> [PROBLEM TO WORK ON]
Pull each line with the string "door" from the entries.

> [EXTRACTED ENTRIES]
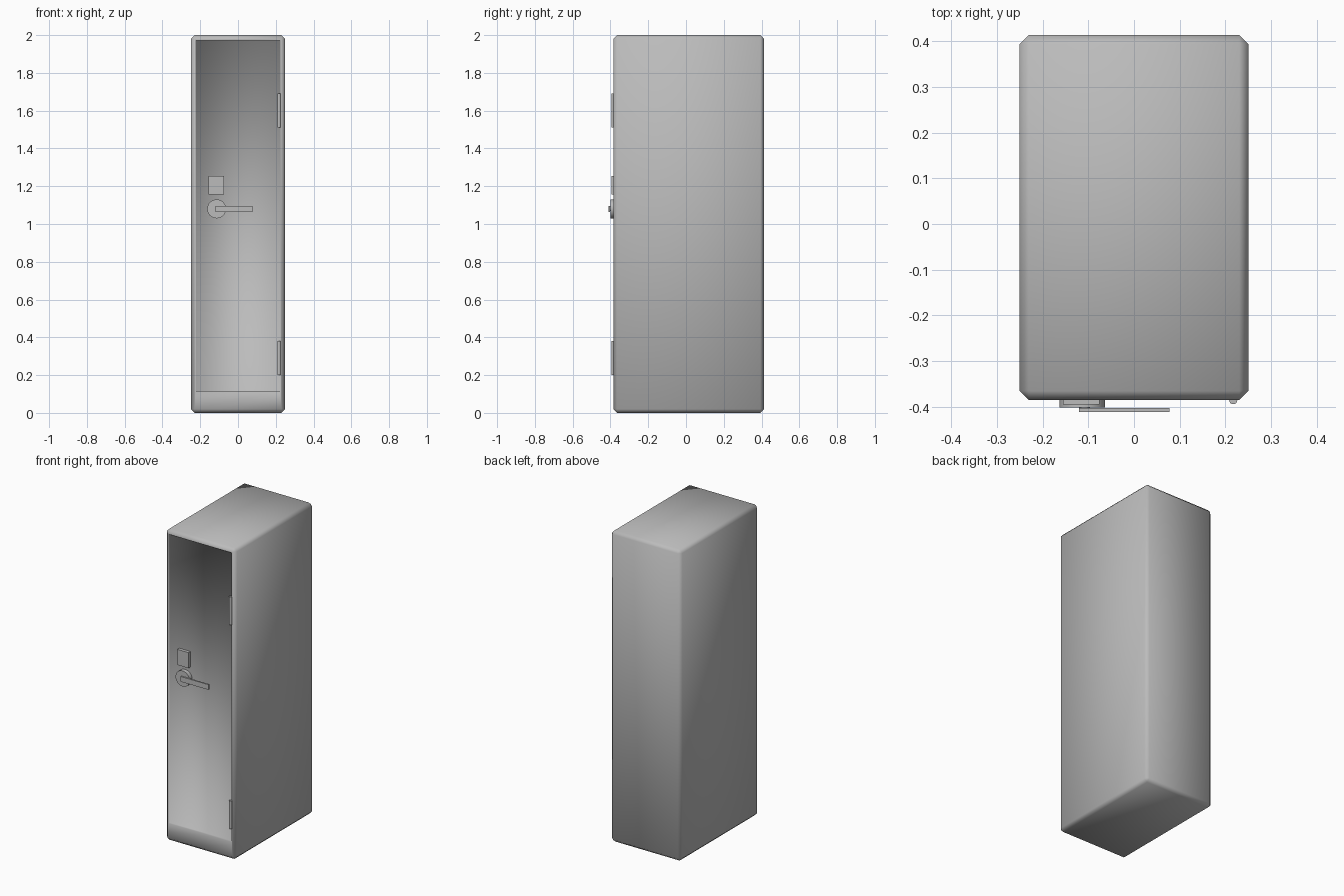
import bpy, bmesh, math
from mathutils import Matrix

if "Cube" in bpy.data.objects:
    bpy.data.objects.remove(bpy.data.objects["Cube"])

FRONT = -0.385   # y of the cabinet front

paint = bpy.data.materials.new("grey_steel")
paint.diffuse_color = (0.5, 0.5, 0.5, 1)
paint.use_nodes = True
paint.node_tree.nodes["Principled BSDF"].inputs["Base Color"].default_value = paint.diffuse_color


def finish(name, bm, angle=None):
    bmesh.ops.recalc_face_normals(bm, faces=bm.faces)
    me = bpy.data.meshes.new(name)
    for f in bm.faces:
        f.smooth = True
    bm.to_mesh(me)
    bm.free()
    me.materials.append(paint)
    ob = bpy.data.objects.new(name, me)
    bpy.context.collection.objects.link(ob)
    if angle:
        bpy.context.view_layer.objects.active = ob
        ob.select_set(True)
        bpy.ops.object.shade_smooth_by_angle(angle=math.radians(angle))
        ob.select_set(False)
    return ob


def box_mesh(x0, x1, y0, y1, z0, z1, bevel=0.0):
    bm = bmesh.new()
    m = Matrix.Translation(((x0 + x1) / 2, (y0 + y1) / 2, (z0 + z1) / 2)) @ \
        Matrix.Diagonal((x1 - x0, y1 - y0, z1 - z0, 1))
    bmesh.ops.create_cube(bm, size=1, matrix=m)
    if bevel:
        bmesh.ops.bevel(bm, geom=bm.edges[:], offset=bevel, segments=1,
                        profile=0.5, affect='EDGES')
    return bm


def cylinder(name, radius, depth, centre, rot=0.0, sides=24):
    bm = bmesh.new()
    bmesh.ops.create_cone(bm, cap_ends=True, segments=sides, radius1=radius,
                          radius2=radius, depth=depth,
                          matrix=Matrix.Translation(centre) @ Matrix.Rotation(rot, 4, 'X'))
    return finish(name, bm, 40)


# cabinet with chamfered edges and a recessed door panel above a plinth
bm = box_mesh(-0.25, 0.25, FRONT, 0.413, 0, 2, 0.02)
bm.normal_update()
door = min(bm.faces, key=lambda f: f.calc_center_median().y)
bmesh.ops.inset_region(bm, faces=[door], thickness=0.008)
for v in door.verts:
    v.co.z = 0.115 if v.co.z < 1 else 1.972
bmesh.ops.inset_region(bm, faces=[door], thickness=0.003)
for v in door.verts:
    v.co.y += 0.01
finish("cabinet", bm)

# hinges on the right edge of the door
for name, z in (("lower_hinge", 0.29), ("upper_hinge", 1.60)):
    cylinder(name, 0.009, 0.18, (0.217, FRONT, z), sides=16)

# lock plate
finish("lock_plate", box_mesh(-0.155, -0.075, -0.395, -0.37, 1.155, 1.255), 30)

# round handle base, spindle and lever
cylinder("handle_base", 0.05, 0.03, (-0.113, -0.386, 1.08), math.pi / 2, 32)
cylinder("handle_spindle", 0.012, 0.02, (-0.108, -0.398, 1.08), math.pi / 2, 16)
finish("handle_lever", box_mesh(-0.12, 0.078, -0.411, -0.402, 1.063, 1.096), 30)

> [REPLY TO THE TASK]
# cabinet with chamfered edges and a recessed door panel above a plinth
door = min(bm.faces, key=lambda f: f.calc_center_median().y)
bmesh.ops.inset_region(bm, faces=[door], thickness=0.008)
for v in door.verts:
bmesh.ops.inset_region(bm, faces=[door], thickness=0.003)
for v in door.verts:
# hinges on the right edge of the door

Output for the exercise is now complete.